▶ [THE DATA]:
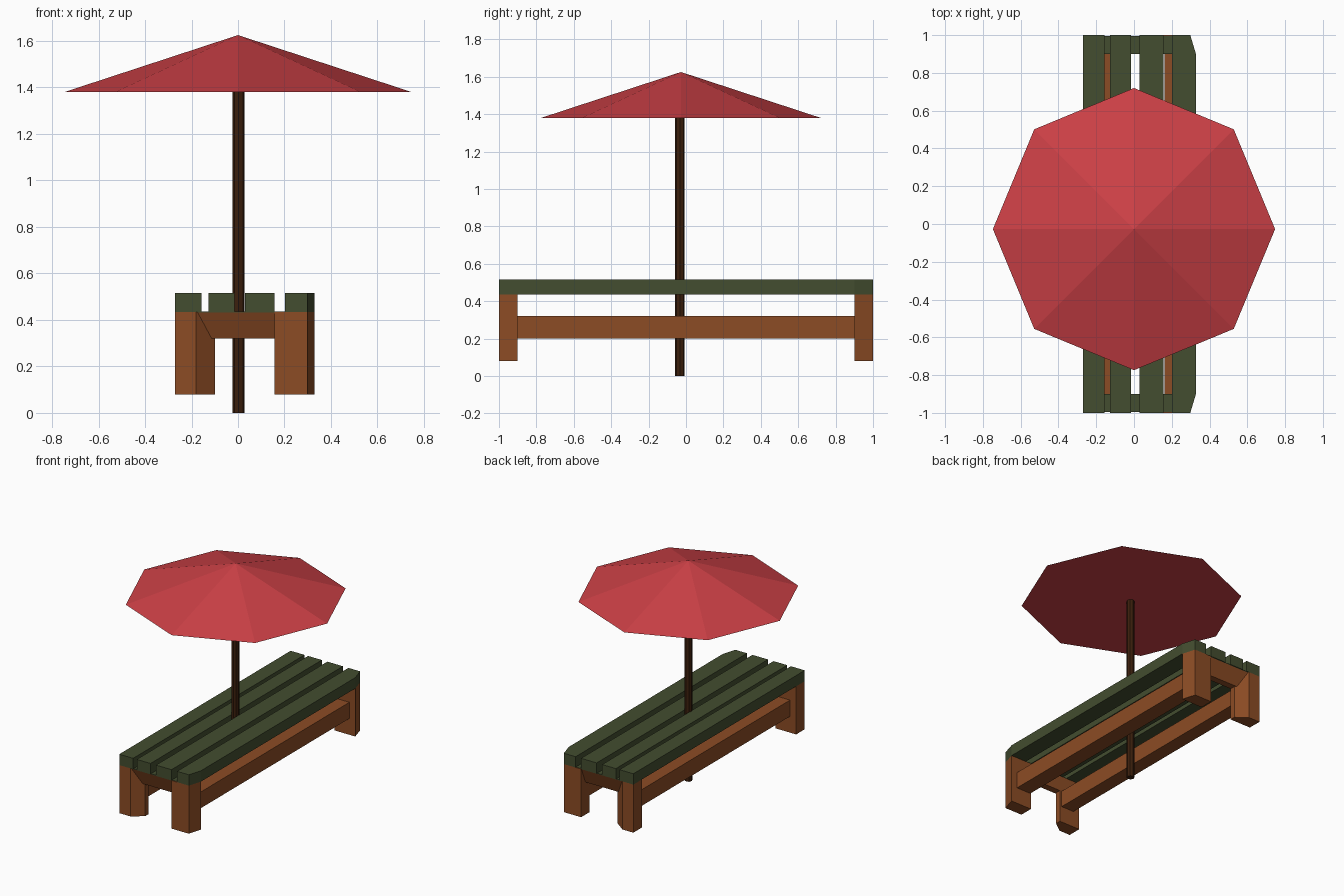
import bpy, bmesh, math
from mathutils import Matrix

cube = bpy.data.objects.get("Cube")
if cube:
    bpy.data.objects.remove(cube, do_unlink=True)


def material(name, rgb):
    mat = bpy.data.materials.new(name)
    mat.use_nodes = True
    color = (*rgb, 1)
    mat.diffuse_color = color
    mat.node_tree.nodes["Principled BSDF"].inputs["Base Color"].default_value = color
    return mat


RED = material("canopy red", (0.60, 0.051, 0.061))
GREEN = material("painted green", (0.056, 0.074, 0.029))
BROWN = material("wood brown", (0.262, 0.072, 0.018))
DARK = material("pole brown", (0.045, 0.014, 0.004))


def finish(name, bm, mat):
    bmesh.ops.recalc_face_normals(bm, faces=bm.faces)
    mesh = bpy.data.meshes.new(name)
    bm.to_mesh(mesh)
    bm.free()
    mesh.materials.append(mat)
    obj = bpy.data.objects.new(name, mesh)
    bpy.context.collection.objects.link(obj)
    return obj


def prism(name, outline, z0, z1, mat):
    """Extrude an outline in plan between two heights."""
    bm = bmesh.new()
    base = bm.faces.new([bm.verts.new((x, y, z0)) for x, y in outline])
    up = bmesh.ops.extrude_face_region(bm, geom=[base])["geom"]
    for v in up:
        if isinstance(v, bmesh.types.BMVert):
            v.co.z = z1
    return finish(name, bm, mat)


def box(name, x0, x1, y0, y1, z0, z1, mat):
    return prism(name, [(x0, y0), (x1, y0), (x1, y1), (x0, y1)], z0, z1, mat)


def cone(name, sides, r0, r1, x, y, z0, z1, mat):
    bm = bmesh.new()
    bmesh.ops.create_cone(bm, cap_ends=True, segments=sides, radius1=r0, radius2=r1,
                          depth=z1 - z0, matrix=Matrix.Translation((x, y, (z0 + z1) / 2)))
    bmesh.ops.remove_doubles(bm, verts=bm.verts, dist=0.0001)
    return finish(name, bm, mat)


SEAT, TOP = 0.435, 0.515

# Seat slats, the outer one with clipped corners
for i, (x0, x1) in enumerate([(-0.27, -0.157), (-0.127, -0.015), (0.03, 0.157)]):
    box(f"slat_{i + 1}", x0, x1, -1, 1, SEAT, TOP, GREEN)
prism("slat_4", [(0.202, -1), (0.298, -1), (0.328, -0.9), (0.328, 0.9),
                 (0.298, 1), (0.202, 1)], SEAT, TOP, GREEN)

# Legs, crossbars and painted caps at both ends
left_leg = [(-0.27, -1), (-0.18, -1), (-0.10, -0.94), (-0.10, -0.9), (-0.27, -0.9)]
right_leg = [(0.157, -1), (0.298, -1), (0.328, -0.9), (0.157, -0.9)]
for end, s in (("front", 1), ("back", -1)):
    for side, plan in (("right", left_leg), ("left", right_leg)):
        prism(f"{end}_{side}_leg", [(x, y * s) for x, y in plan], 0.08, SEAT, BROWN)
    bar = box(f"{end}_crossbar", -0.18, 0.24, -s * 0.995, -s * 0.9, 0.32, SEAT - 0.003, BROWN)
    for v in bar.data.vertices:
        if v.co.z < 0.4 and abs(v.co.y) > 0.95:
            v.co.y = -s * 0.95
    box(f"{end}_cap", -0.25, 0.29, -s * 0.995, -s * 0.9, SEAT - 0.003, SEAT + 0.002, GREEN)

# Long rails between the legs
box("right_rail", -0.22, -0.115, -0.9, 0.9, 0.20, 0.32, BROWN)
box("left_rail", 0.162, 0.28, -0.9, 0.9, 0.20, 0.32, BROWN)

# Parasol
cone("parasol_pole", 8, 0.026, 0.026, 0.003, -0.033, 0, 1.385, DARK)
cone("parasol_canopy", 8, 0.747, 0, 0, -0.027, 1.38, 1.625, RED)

...

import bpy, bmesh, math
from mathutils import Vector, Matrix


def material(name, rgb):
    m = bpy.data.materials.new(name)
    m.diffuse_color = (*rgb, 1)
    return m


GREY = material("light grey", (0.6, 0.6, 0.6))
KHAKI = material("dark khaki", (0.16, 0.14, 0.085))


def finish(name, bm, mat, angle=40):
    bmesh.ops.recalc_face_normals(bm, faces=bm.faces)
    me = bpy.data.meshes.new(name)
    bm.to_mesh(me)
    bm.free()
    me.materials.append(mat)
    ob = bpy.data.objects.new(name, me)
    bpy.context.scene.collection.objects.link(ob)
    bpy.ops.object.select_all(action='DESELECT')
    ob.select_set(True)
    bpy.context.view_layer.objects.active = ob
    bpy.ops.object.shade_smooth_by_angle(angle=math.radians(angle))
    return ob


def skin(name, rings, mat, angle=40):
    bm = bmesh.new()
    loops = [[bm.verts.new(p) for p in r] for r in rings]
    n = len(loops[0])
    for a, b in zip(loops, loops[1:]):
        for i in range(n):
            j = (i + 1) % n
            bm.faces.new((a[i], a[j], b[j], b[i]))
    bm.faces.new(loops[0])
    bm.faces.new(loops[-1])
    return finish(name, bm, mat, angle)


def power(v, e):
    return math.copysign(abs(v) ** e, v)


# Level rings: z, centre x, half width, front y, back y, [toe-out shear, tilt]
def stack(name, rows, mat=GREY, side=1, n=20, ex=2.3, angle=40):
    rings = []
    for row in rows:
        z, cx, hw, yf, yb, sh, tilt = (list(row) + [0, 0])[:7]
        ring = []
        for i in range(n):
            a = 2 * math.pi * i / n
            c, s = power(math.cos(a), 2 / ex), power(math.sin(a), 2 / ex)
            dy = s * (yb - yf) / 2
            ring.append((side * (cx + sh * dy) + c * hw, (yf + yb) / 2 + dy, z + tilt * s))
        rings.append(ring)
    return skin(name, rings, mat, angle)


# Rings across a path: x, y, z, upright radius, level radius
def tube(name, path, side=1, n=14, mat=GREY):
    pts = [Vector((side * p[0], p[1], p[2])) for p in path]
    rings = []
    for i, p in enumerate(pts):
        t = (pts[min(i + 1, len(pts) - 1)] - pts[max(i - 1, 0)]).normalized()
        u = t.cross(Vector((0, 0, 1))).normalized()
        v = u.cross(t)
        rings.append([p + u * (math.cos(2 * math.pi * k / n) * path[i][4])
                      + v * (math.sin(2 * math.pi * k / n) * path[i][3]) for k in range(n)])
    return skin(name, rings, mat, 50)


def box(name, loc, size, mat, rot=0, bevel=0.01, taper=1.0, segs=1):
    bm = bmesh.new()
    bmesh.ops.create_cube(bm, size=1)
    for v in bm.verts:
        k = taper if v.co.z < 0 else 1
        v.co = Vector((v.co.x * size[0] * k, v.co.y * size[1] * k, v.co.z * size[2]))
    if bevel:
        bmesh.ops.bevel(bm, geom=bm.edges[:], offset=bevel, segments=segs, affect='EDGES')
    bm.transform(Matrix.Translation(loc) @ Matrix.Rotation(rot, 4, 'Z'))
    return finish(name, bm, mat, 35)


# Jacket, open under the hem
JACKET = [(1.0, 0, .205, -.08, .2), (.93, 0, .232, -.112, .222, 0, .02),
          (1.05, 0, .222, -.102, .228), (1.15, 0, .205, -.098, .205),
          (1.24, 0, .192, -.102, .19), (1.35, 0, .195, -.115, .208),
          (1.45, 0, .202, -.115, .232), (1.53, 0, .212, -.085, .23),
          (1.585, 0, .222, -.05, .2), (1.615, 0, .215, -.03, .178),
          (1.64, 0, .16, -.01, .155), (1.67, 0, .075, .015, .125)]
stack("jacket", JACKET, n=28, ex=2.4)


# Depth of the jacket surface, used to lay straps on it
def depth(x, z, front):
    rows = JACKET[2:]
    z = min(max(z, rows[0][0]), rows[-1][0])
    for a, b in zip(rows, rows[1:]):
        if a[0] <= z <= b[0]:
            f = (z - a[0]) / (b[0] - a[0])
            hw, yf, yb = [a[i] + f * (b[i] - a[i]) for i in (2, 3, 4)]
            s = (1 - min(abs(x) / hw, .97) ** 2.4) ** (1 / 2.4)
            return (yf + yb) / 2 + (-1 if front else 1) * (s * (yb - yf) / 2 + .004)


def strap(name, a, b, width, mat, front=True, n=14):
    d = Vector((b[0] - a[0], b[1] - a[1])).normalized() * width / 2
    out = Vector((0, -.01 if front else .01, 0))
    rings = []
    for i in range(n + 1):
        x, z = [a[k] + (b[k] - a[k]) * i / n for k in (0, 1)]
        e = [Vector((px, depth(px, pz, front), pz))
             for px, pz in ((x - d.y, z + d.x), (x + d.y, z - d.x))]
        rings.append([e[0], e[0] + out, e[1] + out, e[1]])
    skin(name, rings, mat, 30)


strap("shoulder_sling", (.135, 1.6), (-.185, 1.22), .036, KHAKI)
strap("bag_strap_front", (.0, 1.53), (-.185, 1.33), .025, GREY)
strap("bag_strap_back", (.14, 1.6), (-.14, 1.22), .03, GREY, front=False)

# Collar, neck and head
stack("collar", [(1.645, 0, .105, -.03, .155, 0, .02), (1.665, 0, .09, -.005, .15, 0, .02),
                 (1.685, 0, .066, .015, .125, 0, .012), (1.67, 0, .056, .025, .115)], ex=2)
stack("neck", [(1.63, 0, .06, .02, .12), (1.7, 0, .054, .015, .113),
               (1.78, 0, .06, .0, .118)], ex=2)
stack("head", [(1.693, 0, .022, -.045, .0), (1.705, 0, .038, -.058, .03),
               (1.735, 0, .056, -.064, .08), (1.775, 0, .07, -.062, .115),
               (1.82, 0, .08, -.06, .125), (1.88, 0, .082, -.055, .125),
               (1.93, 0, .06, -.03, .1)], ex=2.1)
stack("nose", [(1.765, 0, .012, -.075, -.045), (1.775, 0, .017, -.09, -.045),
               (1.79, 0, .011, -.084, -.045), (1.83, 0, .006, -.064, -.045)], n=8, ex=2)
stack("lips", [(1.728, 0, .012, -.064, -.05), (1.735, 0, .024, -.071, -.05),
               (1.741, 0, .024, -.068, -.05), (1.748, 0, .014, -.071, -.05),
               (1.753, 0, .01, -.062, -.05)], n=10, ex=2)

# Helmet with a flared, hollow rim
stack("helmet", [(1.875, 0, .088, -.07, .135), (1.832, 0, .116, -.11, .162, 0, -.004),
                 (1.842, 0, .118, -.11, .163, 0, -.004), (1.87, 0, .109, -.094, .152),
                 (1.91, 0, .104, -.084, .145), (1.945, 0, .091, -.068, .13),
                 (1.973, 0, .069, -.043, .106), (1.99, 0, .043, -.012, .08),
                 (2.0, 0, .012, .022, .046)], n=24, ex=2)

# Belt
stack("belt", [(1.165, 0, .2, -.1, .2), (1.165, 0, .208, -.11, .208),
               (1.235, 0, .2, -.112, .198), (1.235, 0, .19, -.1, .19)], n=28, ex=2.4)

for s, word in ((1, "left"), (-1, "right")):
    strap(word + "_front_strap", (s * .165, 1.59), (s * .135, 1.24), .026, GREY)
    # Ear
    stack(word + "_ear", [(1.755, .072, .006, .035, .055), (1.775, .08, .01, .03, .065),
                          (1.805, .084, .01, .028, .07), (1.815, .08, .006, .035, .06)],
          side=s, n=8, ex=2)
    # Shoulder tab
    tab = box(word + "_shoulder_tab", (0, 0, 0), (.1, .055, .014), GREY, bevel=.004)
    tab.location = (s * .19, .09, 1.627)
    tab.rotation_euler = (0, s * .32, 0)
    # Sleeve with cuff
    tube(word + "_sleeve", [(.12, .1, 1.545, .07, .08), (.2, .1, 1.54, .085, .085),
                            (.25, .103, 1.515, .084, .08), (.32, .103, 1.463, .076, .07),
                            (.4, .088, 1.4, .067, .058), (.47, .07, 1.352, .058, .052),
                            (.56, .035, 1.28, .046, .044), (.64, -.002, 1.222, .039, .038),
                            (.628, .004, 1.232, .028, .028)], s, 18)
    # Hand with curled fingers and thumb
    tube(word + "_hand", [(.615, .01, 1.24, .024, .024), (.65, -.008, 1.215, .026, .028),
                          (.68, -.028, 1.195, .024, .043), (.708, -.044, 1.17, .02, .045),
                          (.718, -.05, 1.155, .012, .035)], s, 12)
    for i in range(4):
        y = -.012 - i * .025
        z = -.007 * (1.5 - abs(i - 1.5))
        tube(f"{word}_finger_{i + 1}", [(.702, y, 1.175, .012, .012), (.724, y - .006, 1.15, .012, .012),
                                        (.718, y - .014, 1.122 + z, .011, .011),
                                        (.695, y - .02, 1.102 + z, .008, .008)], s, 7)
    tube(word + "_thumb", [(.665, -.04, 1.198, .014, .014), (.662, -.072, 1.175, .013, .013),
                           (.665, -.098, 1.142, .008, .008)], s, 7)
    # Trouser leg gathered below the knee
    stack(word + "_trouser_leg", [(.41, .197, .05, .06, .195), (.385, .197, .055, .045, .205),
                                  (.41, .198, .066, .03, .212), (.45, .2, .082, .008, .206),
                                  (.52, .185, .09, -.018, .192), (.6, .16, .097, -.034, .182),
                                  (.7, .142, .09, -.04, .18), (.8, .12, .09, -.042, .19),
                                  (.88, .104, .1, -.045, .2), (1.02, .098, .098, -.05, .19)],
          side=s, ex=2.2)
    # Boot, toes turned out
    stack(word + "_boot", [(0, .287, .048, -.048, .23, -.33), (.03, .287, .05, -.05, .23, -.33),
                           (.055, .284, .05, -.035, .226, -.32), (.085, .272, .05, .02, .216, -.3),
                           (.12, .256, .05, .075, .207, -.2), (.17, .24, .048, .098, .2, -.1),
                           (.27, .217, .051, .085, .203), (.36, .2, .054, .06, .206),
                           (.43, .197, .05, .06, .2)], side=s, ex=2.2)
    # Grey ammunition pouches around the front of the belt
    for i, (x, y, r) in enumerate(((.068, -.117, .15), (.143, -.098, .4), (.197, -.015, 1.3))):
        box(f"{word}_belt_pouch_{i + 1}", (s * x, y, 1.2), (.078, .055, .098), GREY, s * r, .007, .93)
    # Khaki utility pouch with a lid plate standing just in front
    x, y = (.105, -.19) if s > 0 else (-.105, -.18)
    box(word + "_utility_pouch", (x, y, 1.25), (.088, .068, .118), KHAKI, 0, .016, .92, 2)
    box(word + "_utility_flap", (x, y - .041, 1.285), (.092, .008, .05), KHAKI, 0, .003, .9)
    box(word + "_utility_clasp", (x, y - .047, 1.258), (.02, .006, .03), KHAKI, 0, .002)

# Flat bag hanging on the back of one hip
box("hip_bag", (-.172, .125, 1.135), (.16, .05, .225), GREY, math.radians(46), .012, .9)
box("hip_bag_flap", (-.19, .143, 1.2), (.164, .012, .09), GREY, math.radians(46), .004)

▶ [WHAT THE EXERCISE ASKS]: Starting at the line that has "0, .056, .025, .115)], ex=2)" and ending at the line that has "(1.93, 0, .06, -.03, .1)], ex=2.1)", please write out the lines above exactly, leaving out all others.

▶ [EXERCISE ANSWER]:
                 (1.685, 0, .066, .015, .125, 0, .012), (1.67, 0, .056, .025, .115)], ex=2)
stack("neck", [(1.63, 0, .06, .02, .12), (1.7, 0, .054, .015, .113),
               (1.78, 0, .06, .0, .118)], ex=2)
stack("head", [(1.693, 0, .022, -.045, .0), (1.705, 0, .038, -.058, .03),
               (1.735, 0, .056, -.064, .08), (1.775, 0, .07, -.062, .115),
               (1.82, 0, .08, -.06, .125), (1.88, 0, .082, -.055, .125),
               (1.93, 0, .06, -.03, .1)], ex=2.1)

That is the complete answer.